Given data section start

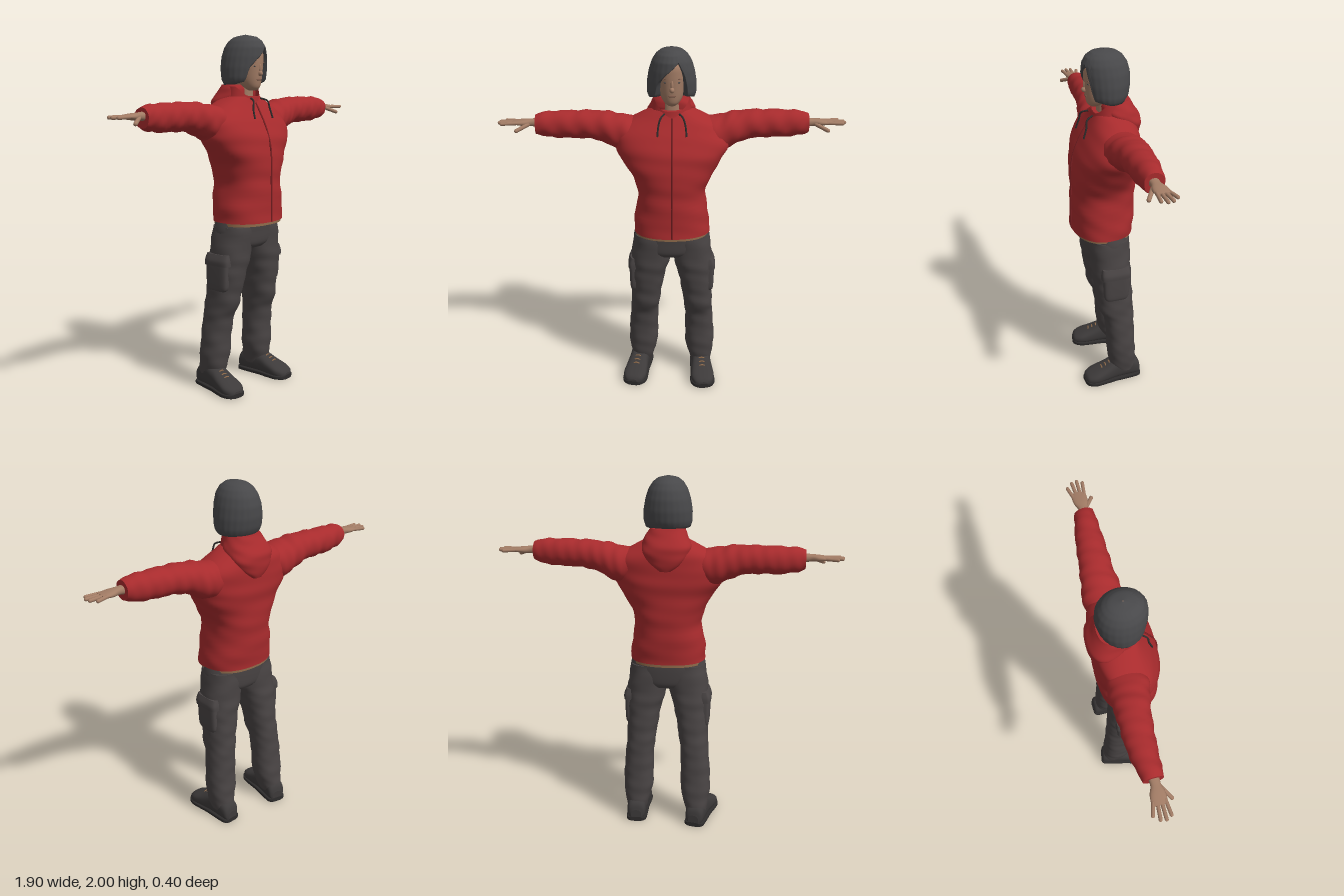
import * as THREE from 'three';

const mat = (name, color, side = THREE.FrontSide) => {
  const m = new THREE.MeshStandardMaterial({ color, side });
  m.name = name;
  return m;
};

// Smooth loft along an axis. Section: [t, aMin, aMax, bMin, bMax];
// axis y -> a = z, b = x; axis x -> a = y, b = z; axis z -> a = x, b = y.
function loft(sections, { axis = 'y', n = 40, sub = 6, pow = 2.3, fold = 0, freq = 40, caps = true } = {}) {
  const s = [...sections].sort((p, q) => p[0] - q[0]);
  const at = (i, f) => {
    const g = k => s[Math.min(Math.max(k, 0), s.length - 1)];
    return s[0].map((_, c) => {
      const [p0, p1, p2, p3] = [g(i - 1)[c], g(i)[c], g(i + 1)[c], g(i + 2)[c]];
      return 0.5 * (2 * p1 + (p2 - p0) * f + (2 * p0 - 5 * p1 + 4 * p2 - p3) * f * f + (3 * p1 - p0 - 3 * p2 + p3) * f ** 3);
    });
  };
  const pos = [], idx = [], rows = (s.length - 1) * sub;
  const put = (t, a, b) => pos.push(...(axis === 'y' ? [b, t, a] : axis === 'x' ? [t, a, b] : [a, b, t]));
  const bend = v => Math.sign(v) * Math.abs(v) ** (2 / pow);
  const ring = r => {
    const [t, a0, a1, b0, b1] = at(Math.min(Math.floor(r / sub), s.length - 2), r === rows ? 1 : (r % sub) / sub);
    for (let j = 0; j < n; j++) {
      const q = (j / n) * Math.PI * 2;
      const k = 1 + fold * (Math.sin(freq * t + 3 * Math.sin(q + 1)) + 0.7 * Math.sin(freq * 1.7 * t - 4 * Math.cos(q) + 2 * q));
      put(t, (a0 + a1) / 2 + (a1 - a0) / 2 * k * bend(Math.cos(q)), (b0 + b1) / 2 + (b1 - b0) / 2 * k * bend(Math.sin(q)));
    }
    return [t, (a0 + a1) / 2, (b0 + b1) / 2];
  };
  for (let r = 0; r <= rows; r++) ring(r);
  for (let r = 0; r < rows; r++) for (let j = 0; j < n; j++) {
    const a = r * n + j, b = r * n + (j + 1) % n;
    idx.push(a, b, b + n, a, b + n, a + n);
  }
  if (caps) for (const r of [0, rows]) {
    const base = pos.length / 3;
    put(...ring(r));
    for (let j = 0; j < n; j++) {
      const a = base + j, b = base + (j + 1) % n;
      idx.push(base + n, ...(r ? [a, b] : [b, a]));
    }
  }
  return build(pos, idx);
}

function build(pos, idx) {
  const g = new THREE.BufferGeometry();
  g.setAttribute('position', new THREE.Float32BufferAttribute(pos, 3));
  g.setIndex(idx);
  g.computeVertexNormals();
  return g;
}

// Piecewise-linear lookup in a list of [key, ...values]
function lookup(list, x, c = 1) {
  if (x <= list[0][0]) return list[0][c];
  for (let i = 1; i < list.length; i++) if (x <= list[i][0]) {
    const f = (x - list[i - 1][0]) / (list[i][0] - list[i - 1][0]);
    return list[i - 1][c] + f * (list[i][c] - list[i - 1][c]);
  }
  return list[list.length - 1][c];
}

// Bob haircut: a shell whose lower edge rises to a parted fringe at the face
function hairGeometry() {
  const edge = [[-3.2, 1.725], [-1.5, 1.73], [-0.75, 1.745], [-0.62, 1.82], [-0.3, 1.865], [0.35, 1.935], [0.58, 1.86], [0.72, 1.75], [1.5, 1.73], [3.2, 1.725]];
  // height, half width, back, front
  const shape = [[1.72, 0.118, -0.105, 0.08], [1.76, 0.132, -0.128, 0.108], [1.82, 0.132, -0.138, 0.118], [1.88, 0.122, -0.136, 0.122], [1.93, 0.106, -0.122, 0.118], [1.965, 0.084, -0.098, 0.1], [1.988, 0.055, -0.065, 0.07], [2, 0.002, -0.002, 0.004]];
  const n = 96, m = 28, pos = [], idx = [];
  for (let r = 0; r <= m + 2; r++) for (let j = 0; j < n; j++) {
    const p = (j / n) * Math.PI * 2 - Math.PI, v = Math.min(r / m, 1);
    const y = 2 - (2 - lookup(edge, p)) * v ** 1.5;
    const k = (r > m ? 1 - 0.17 * (r - m) : 1) * (1 + 0.008 * Math.sin(p * 24) * v);
    const zb = lookup(shape, y, 2), zf = lookup(shape, y, 3);
    pos.push(Math.sin(p) * lookup(shape, y) * k, y, (zb + zf) / 2 + Math.cos(p) * (zf - zb) / 2 * k);
  }
  for (let r = 0; r < m + 2; r++) for (let j = 0; j < n; j++) {
    const a = r * n + j, b = r * n + (j + 1) % n;
    idx.push(a, a + n, b + n, a, b + n, b);
  }
  return build(pos, idx);
}

export function createModel() {
  const root = new THREE.Group();
  const red = mat('jacket red', 0xa82b2d, THREE.DoubleSide), darkRed = mat('dark red trim', 0x7d2023);
  const grey = mat('trouser grey', 0x494444), black = mat('sole black', 0x2e2c2c), boot = mat('boot grey', 0x3d3a3a);
  const skin = mat('skin', 0xa27c65), lip = mat('lip and brow', 0x805c4c);
  const hair = mat('hair grey', 0x48484a, THREE.DoubleSide), tan = mat('tan lining', 0x8f6b4b);
  const add = (name, geo, m, parent = root) => {
    const mesh = new THREE.Mesh(geo, m);
    mesh.name = name;
    parent.add(mesh);
    return mesh;
  };
  const tube = (pts, r) => new THREE.TubeGeometry(new THREE.CatmullRomCurve3(pts.map(p => new THREE.Vector3(...p))), 20, r, 8);
  const ball = (name, m, p, sc) => {
    const o = add(name, new THREE.SphereGeometry(1, 20, 14), m);
    o.position.set(...p);
    o.scale.set(...sc);
  };

  // Jacket body: height, back, front, half width
  const body = [[0.975, -0.148, 0.19, 0.213], [1.06, -0.155, 0.19, 0.208], [1.2, -0.163, 0.188, 0.188], [1.3, -0.165, 0.188, 0.22],
    [1.4, -0.168, 0.18, 0.28], [1.46, -0.17, 0.163, 0.308], [1.52, -0.168, 0.138, 0.308], [1.58, -0.163, 0.105, 0.265],
    [1.63, -0.14, 0.075, 0.18], [1.665, -0.11, 0.06, 0.11]];
  add('jacket body', loft(body.map(([y, b, f, w]) => [y, b, f, -w, w]), { n: 64, fold: 0.011, freq: 38 }), red);
  add('jacket zip', tube(body.slice(0, 9).map(([y, , f]) => [0, y, f + 0.001]), 0.005), darkRed);
  add('hem lining', loft([[0.958, -0.14, 0.18, -0.205, 0.205], [1, -0.14, 0.18, -0.205, 0.205]]), tan);

  // Hood hanging behind the neck
  add('hood', loft([[1.51, -0.178, -0.14, -0.03, 0.03], [1.55, -0.19, -0.1, -0.085, 0.085], [1.61, -0.194, -0.02, -0.13, 0.13],
    [1.66, -0.178, 0.02, -0.128, 0.128], [1.7, -0.152, 0.03, -0.108, 0.108], [1.73, -0.135, 0.02, -0.09, 0.09]], { fold: 0.02, freq: 60 }), red);

  // Collar, dipping at the front
  const collar = loft([[1.61, -0.12, 0.085, -0.125, 0.125], [1.66, -0.11, 0.075, -0.108, 0.108], [1.72, -0.11, 0.07, -0.098, 0.098]], { caps: false, pow: 2 });
  const cp = collar.attributes.position;
  for (let i = 0; i < cp.count; i++) {
    const dip = THREE.MathUtils.smoothstep(cp.getZ(i), 0, 0.07) * (cp.getY(i) - 1.61) * 0.5;
    cp.setY(i, cp.getY(i) - dip);
  }
  collar.computeVertexNormals();
  add('collar', collar, red);

  for (const s of [1, -1]) {
    const side = s > 0 ? 'left' : 'right';
    const span = (p, q) => s > 0 ? [p, q] : [-q, -p];
    add(side + 'Drawstring', tube([[s * 0.04, 1.655, 0.075], [s * 0.06, 1.64, 0.11], [s * 0.072, 1.6, 0.118], [s * 0.078, 1.545, 0.135]], 0.005), black);

    // Sleeve: reach, bottom, top, back, front
    const dz = s > 0 ? 0 : -0.03, dy = s > 0 ? 0 : -0.012;
    const arm = [[0.13, 1.46, 1.6, -0.12, 0.06], [0.24, 1.42, 1.62, -0.145, 0.075], [0.32, 1.445, 1.637, -0.138, 0.065], [0.4, 1.485, 1.648, -0.125, 0.053],
      [0.5, 1.5, 1.652, -0.112, 0.05], [0.6, 1.502, 1.652, -0.1, 0.046], [0.7, 1.513, 1.647, -0.08, 0.04], [0.745, 1.53, 1.634, -0.068, 0.036]];
    const shift = x => THREE.MathUtils.smoothstep(x, 0.2, 0.6);
    add(side + 'Sleeve', loft(arm.map(([x, a, b, c, d]) => [s * x, a + dy * shift(x), b + dy * shift(x), c + dz * shift(x), d + dz * shift(x)]),
      { axis: 'x', fold: 0.03, freq: 55, pow: 2.1 }), red);

    // Hand with four fingers and a thumb
    const hand = new THREE.Group();
    hand.name = side + 'Hand';
    hand.position.set(0, dy / 2, dz);
    root.add(hand);
    add('palm', loft([[0.72, 1.558, 1.61, -0.045, 0.015], [0.77, 1.565, 1.605, -0.04, 0.012], [0.81, 1.567, 1.602, -0.054, 0.022],
      [0.85, 1.573, 1.597, -0.058, 0.022], [0.872, 1.578, 1.594, -0.05, 0.015]].map(a => [s * a[0], ...a.slice(1)]), { axis: 'x', n: 20 }), skin, hand);
    const digit = (name, p, q, r) => {
      const v = new THREE.Vector3(...q).sub(new THREE.Vector3(...p));
      const o = add(name, new THREE.CapsuleGeometry(r, v.length(), 6, 12), skin, hand);
      o.position.set(...p).addScaledVector(v, 0.5);
      o.quaternion.setFromUnitVectors(new THREE.Vector3(0, 1, 0), v.normalize());
    };
    [[-0.048, -0.066, 0.912], [-0.028, -0.036, 0.938], [-0.008, -0.008, 0.943], [0.012, 0.02, 0.928]].forEach(([z0, z1, x], i) =>
      digit('finger' + (i + 1), [s * 0.85, 1.585, z0], [s * x, 1.584, z1], 0.0095));
    digit('thumb', [s * 0.785, 1.578, 0.008], [s * 0.845, 1.553, 0.047], 0.011);

    // Trouser leg: height, inner, outer, back, front
    const leg = [[0.065, 0.12, 0.236, -0.14, 0], [0.12, 0.105, 0.245, -0.14, 0.018], [0.2, 0.085, 0.255, -0.136, 0.03], [0.3, 0.083, 0.253, -0.13, 0.032],
      [0.42, 0.08, 0.243, -0.128, 0.045], [0.5, 0.07, 0.238, -0.125, 0.077], [0.6, 0.055, 0.235, -0.12, 0.09], [0.7, 0.035, 0.236, -0.116, 0.104],
      [0.8, 0.008, 0.234, -0.112, 0.112], [0.95, 0, 0.212, -0.11, 0.12]];
    const back = y => s > 0 ? 0 : -0.04 * (1 - y / 0.95);
    add(side + 'TrouserLeg', loft(leg.map(([y, i, o, b, f]) => [y, b + back(y), f + back(y), ...span(i, o)]), { fold: 0.017, freq: 48 }), grey);

    // Cargo pocket with flap
    const bz = back(0.7) - 0.005;
    add(side + 'CargoPocket', loft([[0.59, -0.06, 0.055, 0.19, 0.236], [0.62, -0.075, 0.07, 0.18, 0.243], [0.74, -0.075, 0.075, 0.18, 0.246], [0.77, -0.07, 0.075, 0.18, 0.241]]
      .map(([y, b, f, i, o]) => [y, b + bz, f + bz, ...span(i, o)]), { pow: 4 }), grey);
    add(side + 'PocketFlap', loft([[0.735, -0.082, 0.085, 0.18, 0.251], [0.765, -0.082, 0.085, 0.18, 0.251], [0.8, -0.075, 0.08, 0.18, 0.238]]
      .map(([y, b, f, i, o]) => [y, b + bz, f + bz, ...span(i, o)]), { pow: 4 }), grey);

    // Boot: position along foot, half width, bottom, top
    const foot = new THREE.Group();
    foot.name = side + 'Boot';
    foot.position.set(s > 0 ? 0.18 : -0.2, 0, s > 0 ? 0 : -0.03);
    foot.rotation.y = s > 0 ? 0.04 : -0.2;
    root.add(foot);
    const last = [[-0.165, 0.03, 0.01, 0.07], [-0.145, 0.052, 0.006, 0.115], [-0.06, 0.057, 0.006, 0.15], [0, 0.058, 0.006, 0.13],
      [0.06, 0.065, 0.006, 0.1], [0.12, 0.068, 0.006, 0.075], [0.16, 0.05, 0.006, 0.056], [0.174, 0.025, 0.01, 0.038]];
    add('bootUpper', loft(last.map(([z, w, a, b]) => [z, -w, w, a, b]), { axis: 'z', n: 32, pow: 2.6 }), boot, foot);
    add('bootSole', loft(last.map(([z, w]) => [z + Math.sign(z) * 0.002, -w - 0.005, w + 0.005, 0, 0.026]), { axis: 'z', n: 32, pow: 5 }), black, foot);
    for (let i = 0; i < 3; i++) {
      const z = 0.025 + i * 0.024, y = lookup(last, z, 3);
      add('lace' + (i + 1), tube([[-0.038, y - 0.018, z], [0, y + 0.001, z], [0.038, y - 0.018, z]], 0.004), tan, foot);
    }
  }

  // Trouser seat
  add('trouserSeat', loft([[0.82, -0.095, 0.09, -0.13, 0.13], [0.85, -0.11, 0.112, -0.2, 0.2], [0.92, -0.118, 0.122, -0.217, 0.217], [0.985, -0.12, 0.13, -0.205, 0.205]]), grey);

  // Head and neck
  add('neck', loft([[1.58, -0.08, 0.045, -0.06, 0.06], [1.66, -0.07, 0.04, -0.05, 0.05], [1.76, -0.07, 0.04, -0.05, 0.05]]), skin);
  add('head', loft([[1.697, 0.03, 0.075, -0.02, 0.02], [1.715, -0.01, 0.093, -0.042, 0.042], [1.75, -0.06, 0.101, -0.062, 0.062], [1.8, -0.095, 0.106, -0.074, 0.074],
    [1.86, -0.108, 0.109, -0.082, 0.082], [1.91, -0.1, 0.104, -0.078, 0.078], [1.955, -0.06, 0.07, -0.045, 0.045]], { pow: 2.1 }), skin);
  ball('nose', skin, [0, 1.79, 0.107], [0.013, 0.015, 0.016]);
  ball('noseBridge', skin, [0, 1.815, 0.104], [0.008, 0.03, 0.01]);
  ball('mouth', lip, [0, 1.756, 0.1], [0.021, 0.006, 0.005]);
  for (const s of [1, -1]) {
    ball('eye', hair, [s * 0.032, 1.828, 0.096], [0.012, 0.004, 0.004]);
    ball('brow', lip, [s * 0.034, 1.847, 0.097], [0.016, 0.003, 0.004]);
  }
  add('hair', hairGeometry(), hair);
  return root;
}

Given data section end

*Your task*. Look above for the line containing "root.add(hand);". Output from there through the line containing "outer, back, front", exactly and inclusively.

*Solution to the problem*.
    root.add(hand);
    add('palm', loft([[0.72, 1.558, 1.61, -0.045, 0.015], [0.77, 1.565, 1.605, -0.04, 0.012], [0.81, 1.567, 1.602, -0.054, 0.022],
      [0.85, 1.573, 1.597, -0.058, 0.022], [0.872, 1.578, 1.594, -0.05, 0.015]].map(a => [s * a[0], ...a.slice(1)]), { axis: 'x', n: 20 }), skin, hand);
    const digit = (name, p, q, r) => {
      const v = new THREE.Vector3(...q).sub(new THREE.Vector3(...p));
      const o = add(name, new THREE.CapsuleGeometry(r, v.length(), 6, 12), skin, hand);
      o.position.set(...p).addScaledVector(v, 0.5);
      o.quaternion.setFromUnitVectors(new THREE.Vector3(0, 1, 0), v.normalize());
    };
    [[-0.048, -0.066, 0.912], [-0.028, -0.036, 0.938], [-0.008, -0.008, 0.943], [0.012, 0.02, 0.928]].forEach(([z0, z1, x], i) =>
      digit('finger' + (i + 1), [s * 0.85, 1.585, z0], [s * x, 1.584, z1], 0.0095));
    digit('thumb', [s * 0.785, 1.578, 0.008], [s * 0.845, 1.553, 0.047], 0.011);

    // Trouser leg: height, inner, outer, back, front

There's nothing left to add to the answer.